.NET 6 marks the completion of Microsoft’s plan to unify the different .NET implementations. The unification of .NET is not simply merging code from different sources into one API. There are quite some enhancements and new features that were added to the runtime and language.
- Improved Performance
- Hot Reload
- System.Linq enhancements
- Minimal Web API
- New features in C# 10
The goal for .NET unification is to simplify the choices and learning curve for new developers, and at the same time make it easier for experienced developers. That’s why the minimal APIs for hosting and routing in web applications, and new project templates were introduced.
Simplified Start-Up Code and Minimal API
The .NET SDK project templates were updated to use modern C# language features and patterns such as:
- Top-level statements
- async Main
- Global and implicit using directives
- File-scoped namespaces
- Target-typed new expressions
- Nullable reference types
What does this mean? When you run the command dotnet new console to create a new Console project, this is what you get.
csharp Console.WriteLine("Hello, World!");
You can add more code to Program.cs, just like you can add more statements to the Main method in the old template. You can even add functions, which will be created as local functions nested inside the generated Main method. This streamlines the experience to make it easier to onboard new developers, and make it faster for experienced developers to start building without unnecessary code like before.
Introducing minimal APIs
The experience is also simple for new web developers and existing customers who want to build microservices or small HTTP APIs. The new web template gives you a fully functional HTTP API just using a single file with a few lines of code. When you run dotnet new web, you get a project with a single endpoint defined in Program.cs.
csharp var builder = WebApplication.CreateBuilder(args); var app = builder.Build(); app.MapGet("/", () => "Hello World!"); app.Run();
Concerns about the new Templates
Not everyone wants these new project templates, and the reasons vary from person to person. Some have asked to have both the new and old template in the SDK, while some would like to have these new features available as options when creating the project. All for the flexibility to opt-out of the new feature template and continue with the familiar, traditional template. The team at Microsoft has made it clear that they do not plan on changing the template for .NET 6 GA.
If you want to use the old style with an explicit Main function and using statements, you can add them manually and disable implicit using in the project settings.

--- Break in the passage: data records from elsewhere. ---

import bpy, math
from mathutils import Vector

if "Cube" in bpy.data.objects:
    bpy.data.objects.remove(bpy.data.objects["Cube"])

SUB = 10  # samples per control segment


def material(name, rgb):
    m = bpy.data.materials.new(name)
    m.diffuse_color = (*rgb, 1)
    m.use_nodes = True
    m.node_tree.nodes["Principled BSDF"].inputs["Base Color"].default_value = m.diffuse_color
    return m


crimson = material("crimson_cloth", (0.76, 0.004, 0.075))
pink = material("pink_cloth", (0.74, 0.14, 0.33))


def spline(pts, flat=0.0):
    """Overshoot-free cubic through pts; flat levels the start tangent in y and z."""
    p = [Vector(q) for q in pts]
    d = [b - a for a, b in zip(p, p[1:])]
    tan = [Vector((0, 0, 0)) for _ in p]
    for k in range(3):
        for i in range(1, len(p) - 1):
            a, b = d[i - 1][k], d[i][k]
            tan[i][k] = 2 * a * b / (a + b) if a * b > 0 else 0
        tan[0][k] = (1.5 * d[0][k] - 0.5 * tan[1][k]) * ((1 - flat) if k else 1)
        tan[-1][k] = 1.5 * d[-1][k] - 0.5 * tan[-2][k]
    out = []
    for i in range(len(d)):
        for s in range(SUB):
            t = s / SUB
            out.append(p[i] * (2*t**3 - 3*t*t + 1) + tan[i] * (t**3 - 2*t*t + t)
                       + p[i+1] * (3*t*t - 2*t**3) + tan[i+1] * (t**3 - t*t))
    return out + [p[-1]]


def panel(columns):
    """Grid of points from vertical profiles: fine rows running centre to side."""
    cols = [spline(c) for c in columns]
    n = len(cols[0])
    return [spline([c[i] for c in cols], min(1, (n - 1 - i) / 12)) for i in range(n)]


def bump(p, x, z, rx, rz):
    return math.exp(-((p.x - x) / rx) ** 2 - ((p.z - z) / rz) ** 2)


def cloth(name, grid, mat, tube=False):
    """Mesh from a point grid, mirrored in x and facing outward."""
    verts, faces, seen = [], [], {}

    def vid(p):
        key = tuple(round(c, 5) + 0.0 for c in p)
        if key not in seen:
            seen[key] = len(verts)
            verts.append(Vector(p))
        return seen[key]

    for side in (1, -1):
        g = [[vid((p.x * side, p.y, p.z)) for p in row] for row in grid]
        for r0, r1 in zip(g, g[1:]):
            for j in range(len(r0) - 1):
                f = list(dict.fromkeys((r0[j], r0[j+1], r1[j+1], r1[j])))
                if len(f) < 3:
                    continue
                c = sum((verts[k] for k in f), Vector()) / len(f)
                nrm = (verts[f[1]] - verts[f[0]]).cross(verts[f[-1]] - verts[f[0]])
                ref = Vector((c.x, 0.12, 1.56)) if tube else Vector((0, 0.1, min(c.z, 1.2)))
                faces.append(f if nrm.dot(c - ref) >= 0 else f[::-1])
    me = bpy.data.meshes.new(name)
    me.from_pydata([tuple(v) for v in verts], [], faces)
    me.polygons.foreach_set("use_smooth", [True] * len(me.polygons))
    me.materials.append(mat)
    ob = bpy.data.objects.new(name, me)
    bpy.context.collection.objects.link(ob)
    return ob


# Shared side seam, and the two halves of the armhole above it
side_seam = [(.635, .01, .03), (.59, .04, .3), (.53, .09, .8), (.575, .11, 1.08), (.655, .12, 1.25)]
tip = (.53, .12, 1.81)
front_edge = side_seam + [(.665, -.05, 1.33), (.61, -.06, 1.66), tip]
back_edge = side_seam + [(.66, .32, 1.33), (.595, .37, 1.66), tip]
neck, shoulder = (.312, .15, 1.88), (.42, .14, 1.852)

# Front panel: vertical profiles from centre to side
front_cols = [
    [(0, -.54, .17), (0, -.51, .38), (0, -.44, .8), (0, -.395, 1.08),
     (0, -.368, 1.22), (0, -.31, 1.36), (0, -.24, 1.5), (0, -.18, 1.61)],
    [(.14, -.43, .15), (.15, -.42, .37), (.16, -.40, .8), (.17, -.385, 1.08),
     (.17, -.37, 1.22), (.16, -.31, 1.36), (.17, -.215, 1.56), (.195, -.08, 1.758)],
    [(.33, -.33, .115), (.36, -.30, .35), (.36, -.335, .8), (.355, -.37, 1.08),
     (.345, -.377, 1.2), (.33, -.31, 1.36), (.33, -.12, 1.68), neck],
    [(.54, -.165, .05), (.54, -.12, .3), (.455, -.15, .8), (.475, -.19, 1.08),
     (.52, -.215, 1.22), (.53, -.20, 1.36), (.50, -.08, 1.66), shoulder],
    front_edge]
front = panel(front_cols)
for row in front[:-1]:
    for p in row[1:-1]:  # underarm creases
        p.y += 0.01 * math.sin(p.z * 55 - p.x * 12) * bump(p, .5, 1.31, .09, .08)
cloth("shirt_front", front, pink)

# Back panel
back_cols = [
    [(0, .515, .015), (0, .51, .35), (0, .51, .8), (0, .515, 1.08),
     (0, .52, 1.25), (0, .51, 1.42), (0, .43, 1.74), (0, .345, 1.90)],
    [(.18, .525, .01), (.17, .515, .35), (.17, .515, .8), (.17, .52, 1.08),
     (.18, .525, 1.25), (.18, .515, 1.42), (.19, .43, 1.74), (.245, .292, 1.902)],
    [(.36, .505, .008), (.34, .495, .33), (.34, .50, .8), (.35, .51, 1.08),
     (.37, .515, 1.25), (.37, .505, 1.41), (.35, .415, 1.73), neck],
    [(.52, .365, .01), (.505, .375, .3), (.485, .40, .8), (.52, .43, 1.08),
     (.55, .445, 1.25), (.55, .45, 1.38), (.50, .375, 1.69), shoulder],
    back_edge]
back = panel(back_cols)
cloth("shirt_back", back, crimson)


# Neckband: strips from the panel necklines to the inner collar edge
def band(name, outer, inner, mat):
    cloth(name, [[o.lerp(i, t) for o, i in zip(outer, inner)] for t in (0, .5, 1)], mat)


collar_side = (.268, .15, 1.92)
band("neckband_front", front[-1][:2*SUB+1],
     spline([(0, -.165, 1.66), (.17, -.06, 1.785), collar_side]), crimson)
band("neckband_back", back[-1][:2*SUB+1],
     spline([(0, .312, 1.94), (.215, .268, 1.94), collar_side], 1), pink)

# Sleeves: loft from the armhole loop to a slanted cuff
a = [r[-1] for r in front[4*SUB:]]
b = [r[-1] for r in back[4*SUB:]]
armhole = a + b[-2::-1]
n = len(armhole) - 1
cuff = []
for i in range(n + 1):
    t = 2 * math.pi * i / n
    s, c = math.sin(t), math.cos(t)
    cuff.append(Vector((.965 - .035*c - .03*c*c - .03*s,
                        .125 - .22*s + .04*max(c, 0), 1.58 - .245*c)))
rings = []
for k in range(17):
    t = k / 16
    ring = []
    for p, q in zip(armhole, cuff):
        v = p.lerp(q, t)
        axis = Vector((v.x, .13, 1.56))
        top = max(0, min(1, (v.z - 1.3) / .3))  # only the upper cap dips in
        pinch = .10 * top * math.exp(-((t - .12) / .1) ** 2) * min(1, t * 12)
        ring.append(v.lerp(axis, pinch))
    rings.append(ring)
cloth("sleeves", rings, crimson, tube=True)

There’s also an unofficial template that can be used to create projects with the old style. It’s from Jonathan Pobst and you can install it using the command dotnet new -i Classic.Console.Templates. To create a new project from the command line, you run dotnet new console-classic. The options available for the CLI are:
- --nrt: If true, turns on nullable reference types. [defaults to 'true'] - --topLevelProgram: If true, auto-generates the top-level statements, skipping explicit main methods, class and namespace. [defaults to 'false'] - --implicitUsings: If true, auto-imports many common using statements. [defaults to 'false']
You can also use the Classic.Console.Templates template from Visual Studio and select your preferred options.
Uno Platform Templates
Uno Platform will support .NET 6 upon its launch. However, the change in minimal API templates does not affect Uno Platform at all as it comes with its own templates https://platform.uno/docs/articles/get-started-dotnet-new.html. If you want to learn more about Uno Platform’s 2022 roadmap, join us November 30th at UnoConf.
.NET 6 is a big step towards having a unified .NET platform. There are many wonderful features like hot reloading, minimal API, Inner-Loop performance, and many more. The new features and patterns provide a streamlined experience to make it easier and faster to build applications. Join us at .NET Conf 2021 where .NET 6 will be launched, and learn more about the new capabilities in the .NET Platform.
Thank you Peter Mbanugo for helping curate a great article on this contentious topic.